The patients were followed-up for 40 months, during which time 671 patients (13.9%) suffered a MACE.However, neither EPA-DHA nor ALA treatment significantly reduced the risk for MACE, including cardiac interventions, or secondary outcomes comprising the incidence of cardiovascular diseases, fatal cardiovascular diseases, fatal coronary heart disease, ventricular-arrhythmia-related events, and death from any cause, with hazard ratios of 1.01 and 0.91 respectively.

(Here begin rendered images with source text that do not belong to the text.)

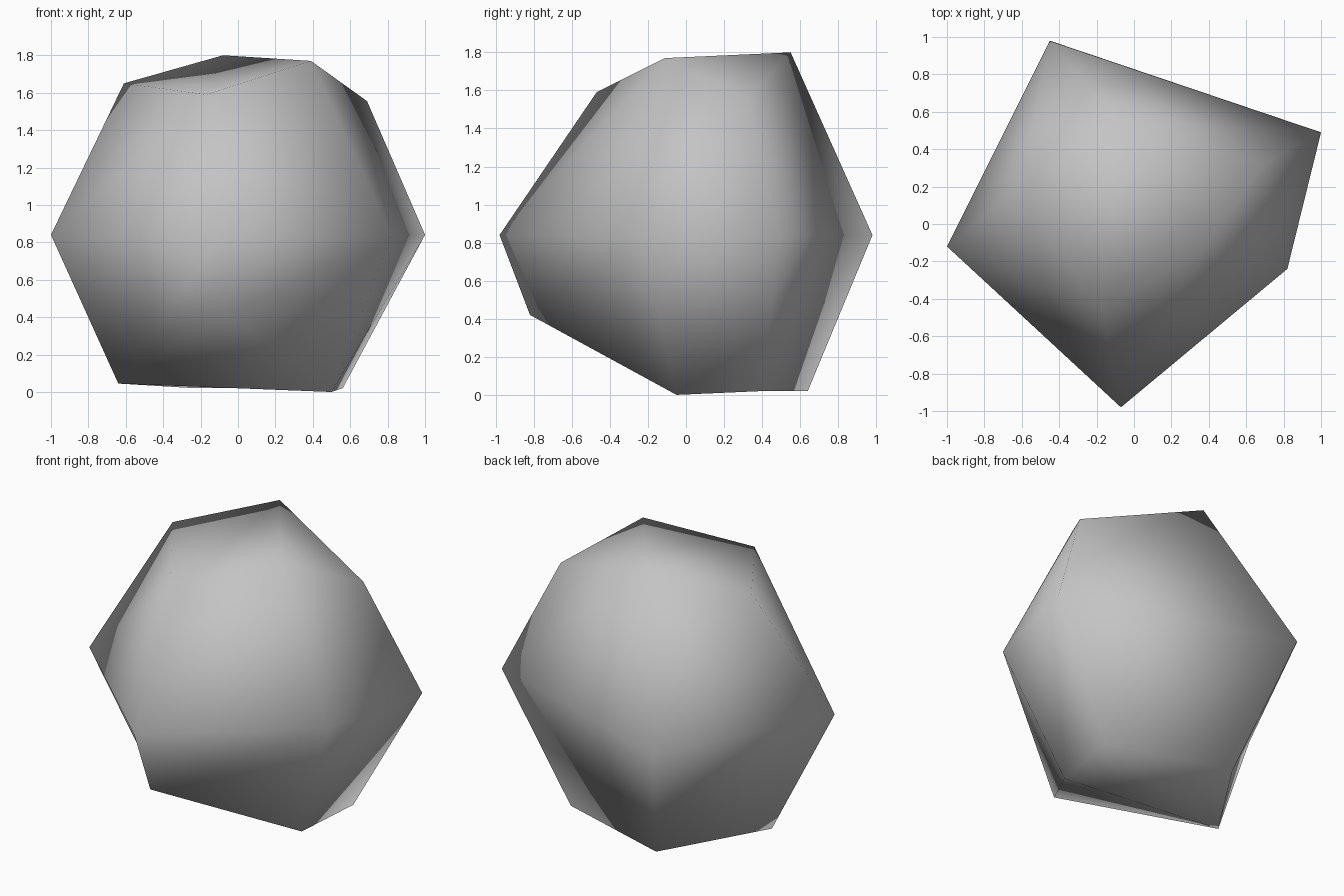
import bpy
import bmesh

cube = bpy.data.objects.get("Cube")
if cube:
    bpy.data.objects.remove(cube, do_unlink=True)

# Three five-sided rings, counter-clockwise from the front corner
bottom = [(-0.065, -0.82, 0.42), (0.5, -0.05, 0.0), (0.56, 0.4, 0.02),
          (-0.23, 0.64, 0.02), (-0.64, 0.02, 0.045)]
middle = [(x, y, 0.84) for x, y in
          [(-0.07, -0.98), (0.82, -0.24), (1.0, 0.49), (-0.45, 0.98), (-1.0, -0.12)]]
top = [(-0.17, -0.47, 1.59), (0.39, -0.11, 1.77), (0.69, 0.32, 1.555),
       (-0.08, 0.55, 1.8), (-0.61, 0.19, 1.65)]

bm = bmesh.new()
rings = [[bm.verts.new(p) for p in ring] for ring in (bottom, middle, top)]

# Sides: each panel is split along the same diagonal
for low, high in zip(rings, rings[1:]):
    for i in range(5):
        j = (i + 1) % 5
        bm.faces.new((low[i], low[j], high[j]))
        bm.faces.new((low[i], high[j], high[i]))

# Caps: fans of triangles
def fan(ring, start):
    for k in range(1, 4):
        bm.faces.new([ring[(start + n) % 5] for n in (0, k, k + 1)])

fan(rings[2], 3)
fan(rings[0][::-1], 0)

bmesh.ops.recalc_face_normals(bm, faces=bm.faces)
for face in bm.faces:
    face.smooth = True

mesh = bpy.data.meshes.new("rock")
bm.to_mesh(mesh)
bm.free()
rock = bpy.data.objects.new("rock", mesh)
bpy.context.collection.objects.link(rock)

# Stone colour
stone = bpy.data.materials.new("stone_grey")
stone.use_nodes = True
colour = (0.55, 0.55, 0.55, 1.0)
stone.diffuse_color = colour
shader = next(n for n in stone.node_tree.nodes if n.type == "BSDF_PRINCIPLED")
shader.inputs["Base Color"].default_value = colour
mesh.materials.append(stone)
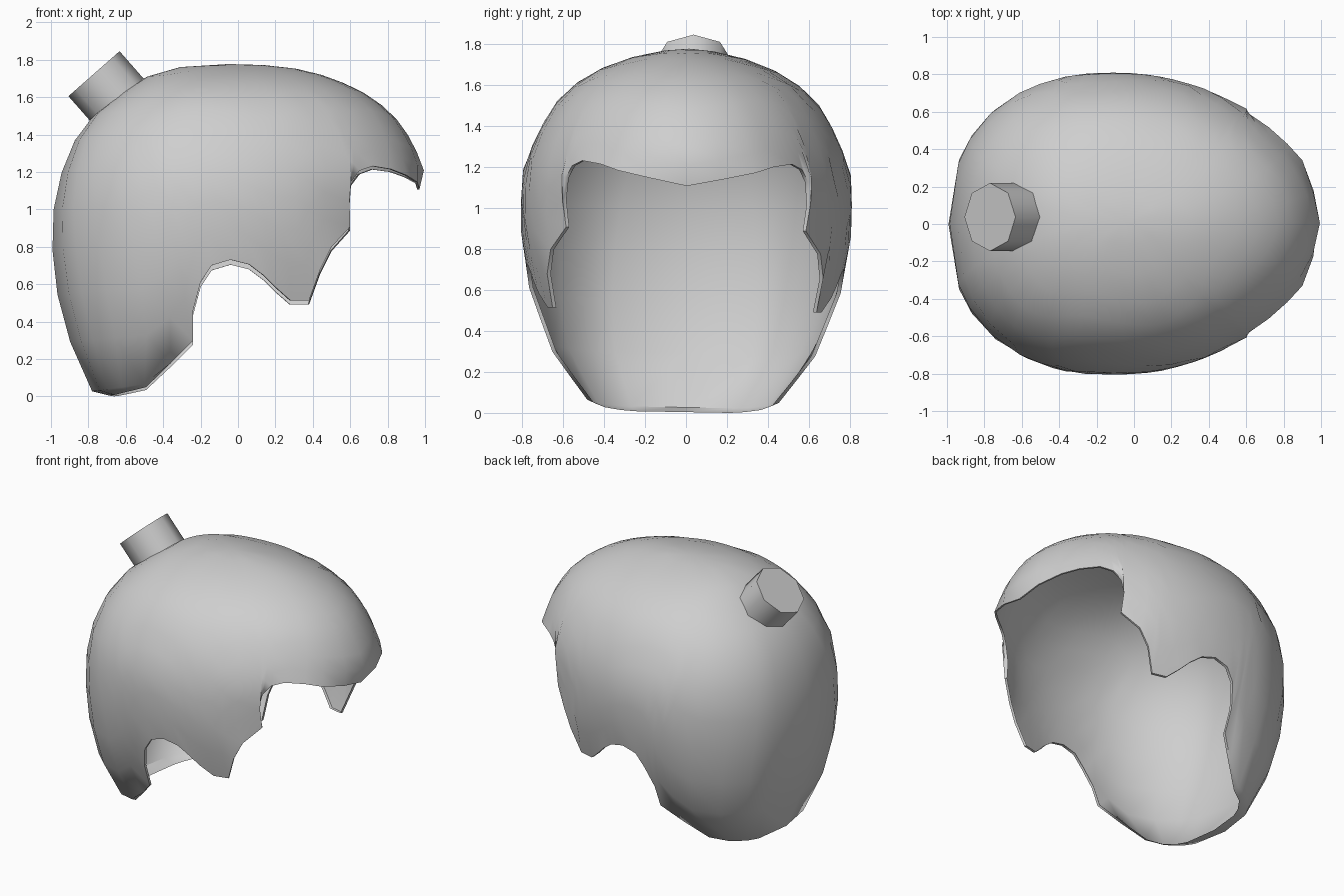
import bpy, bmesh, math
from mathutils import Vector, Matrix

if "Cube" in bpy.data.objects:
    bpy.data.objects.remove(bpy.data.objects["Cube"])

grey = bpy.data.materials.new("light grey")
grey.diffuse_color = (0.62, 0.62, 0.62, 1)
grey.use_nodes = True
grey.node_tree.nodes["Principled BSDF"].inputs["Base Color"].default_value = grey.diffuse_color

TOP = 1.78
# height, front x, back x, widest x, half width
SECTIONS = [
    (1.78, -.05, -.05, -.05, 0), (1.765, .25, -.3, -.05, .14), (1.73, .42, -.45, -.05, .29),
    (1.64, .65, -.6, -.05, .5), (1.52, .82, -.76, -.06, .635), (1.36, .935, -.88, -.08, .73),
    (1.18, 1.005, -.95, -.1, .80), (1.11, .97, -.97, -.1, .805), (.9, .95, -1.0, -.1, .81),
    (.6, 1.15, -.98, -.2, .76), (.3, 1.1, -.9, -.32, .65), (.03, .6, -.78, -.45, .45),
    (0, .6, -.75, -.45, .42)]
# hairline on one side, from brow centre to nape centre (x, z)
HEM = [(1.0, 1.11), (.96, 1.145), (.9, 1.18), (.82, 1.21), (.72, 1.225), (.65, 1.2), (.605, 1.14),
       (.58, 1.03), (.6, .9), (.5, .79), (.44, .67), (.38, .505), (.28, .505), (.2, .575),
       (.14, .635), (.06, .695), (-.04, .72), (-.14, .69), (-.2, .6), (-.24, .45), (-.24, .29),
       (-.36, .17), (-.5, .06), (-.62, .045), (-.7, .035), (-.74, .03), (-1, .03)]
ROWS = 11


def section(z):
    """Interpolate the section table; the root keeps the crown round."""
    k = math.sqrt(max(TOP - z, 0))
    for a, b in zip(SECTIONS, SECTIONS[1:]):
        ka, kb = math.sqrt(TOP - a[0]), math.sqrt(TOP - b[0])
        if k <= kb + 1e-9:
            t = (k - ka) / (kb - ka)
            return [p + (q - p) * t for p, q in zip(a[1:], b[1:])]
    return SECTIONS[-1][1:]


def power(c):
    return 1.98 if c >= 0 else 2.32


def point(phi, z):
    front, back, mid, half = section(z)
    c, s = math.cos(phi), abs(math.sin(phi))
    e = 2 / power(c)
    reach = front - mid if c >= 0 else mid - back
    return Vector((mid + math.copysign(abs(c) ** e, c) * reach, half * s ** e, z))


def hem_angle(x, z):
    front, back, mid, _ = section(z)
    c = (x - mid) / (front - mid if x >= mid else mid - back)
    c = max(-1, min(1, c))
    return math.acos(math.copysign(abs(c) ** (power(c) / 2), c))


def finish(bm, name):
    bmesh.ops.recalc_face_normals(bm, faces=bm.faces)
    me = bpy.data.meshes.new(name)
    bm.to_mesh(me)
    bm.free()
    ob = bpy.data.objects.new(name, me)
    bpy.context.collection.objects.link(ob)
    me.materials.append(grey)
    bpy.ops.object.select_all(action='DESELECT')
    ob.select_set(True)
    bpy.context.view_layer.objects.active = ob
    bpy.ops.object.shade_smooth_by_angle(angle=math.radians(50))
    return ob


# hair shell: columns of points running from the crown down to the hairline
n = len(HEM)
columns = []
for j, (x, z_end) in enumerate(HEM):
    end = hem_angle(x, z_end)
    start = math.pi * j / (n - 1)
    col = []
    for i in range(1, ROWS + 1):
        s = i / ROWS
        z = TOP - (TOP - z_end) * (1 - math.cos(1.35 * s)) / (1 - math.cos(1.35))
        col.append(point(start + (end - start) * s ** 1.3, z))
    # temples tuck in slightly towards the face
    if .56 < x < .7:
        col[-1].y -= .015
    # edge turned inward at the hairline, widest under the nape
    rim = col[-1].copy()
    nape = max(0, min(1, (.1 - z_end) / .06))
    rim.x -= (.012 + .08 * nape) * math.cos(end)
    rim.y -= (.02 + .02 * nape) * math.sin(end)
    rim.z -= .023 * nape
    col.append(rim)
    columns.append(col)
columns += [[Vector((p.x, -p.y, p.z)) for p in c] for c in columns[-2:0:-1]]

bm = bmesh.new()
crown = bm.verts.new((-.05, 0, TOP))
grid = [[bm.verts.new(p) for p in c] for c in columns]
for a, b in zip(grid, grid[1:] + grid[:1]):
    bm.faces.new((crown, a[0], b[0]))
    for i in range(ROWS):
        bm.faces.new((a[i], a[i + 1], b[i + 1], b[i]))
# slight sideways tilt
bmesh.ops.rotate(bm, cent=(0, 0, .9), matrix=Matrix.Rotation(math.radians(-1), 3, 'X'),
                 verts=bm.verts)
low = min(v.co.z for v in bm.verts)
bmesh.ops.translate(bm, vec=(0, 0, -low), verts=bm.verts)
finish(bm, "hair_shell")

# short eight-sided tied stub at the back of the crown
axis = Vector((-.66, 0, .75)).normalized()
tip, length = Vector((-.77, .037, 1.725)), .23
bm = bmesh.new()
bmesh.ops.create_cone(bm, cap_ends=True, segments=8, radius1=.182, radius2=.182, depth=length)
turn = axis.to_track_quat('Z', 'Y').to_matrix().to_4x4()
bmesh.ops.transform(bm, verts=bm.verts,
                    matrix=Matrix.Translation(tip - axis * length / 2) @ turn)
finish(bm, "hair_stub")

The results did show, however, a borderline significant 26% reduction in the risk for MACE among a prespecified subgroup of women (p=0.07). Also, an exploratory analysis in 1014 diabetes patients indicated that EPA+DHA was linked to a significant reduction in coronary heart disease mortality (hazard ratio [HR]=0.51; p=0.04) and that EPA+DHA and ALA were associated with a reduction in ventricular-arrhythmia-related events (HR=0.51; p=0.09, and HR=0.39; p=0.02, respectively).
Kormhout pointed out that the paients were already "very well treated". Indeed, in addition to receiving n-3 fatty acids, 98% of patients were also receiving antithrombotic agents, 90% were on hypertensive drugs, and 86% were taking lipid-lowering therapy.
He said that this might explain their finding of low MACE risk reduction with low-dose n-3 fatty acid supplementation.
The findings have also been published advance online by the New England Journal of Medicine.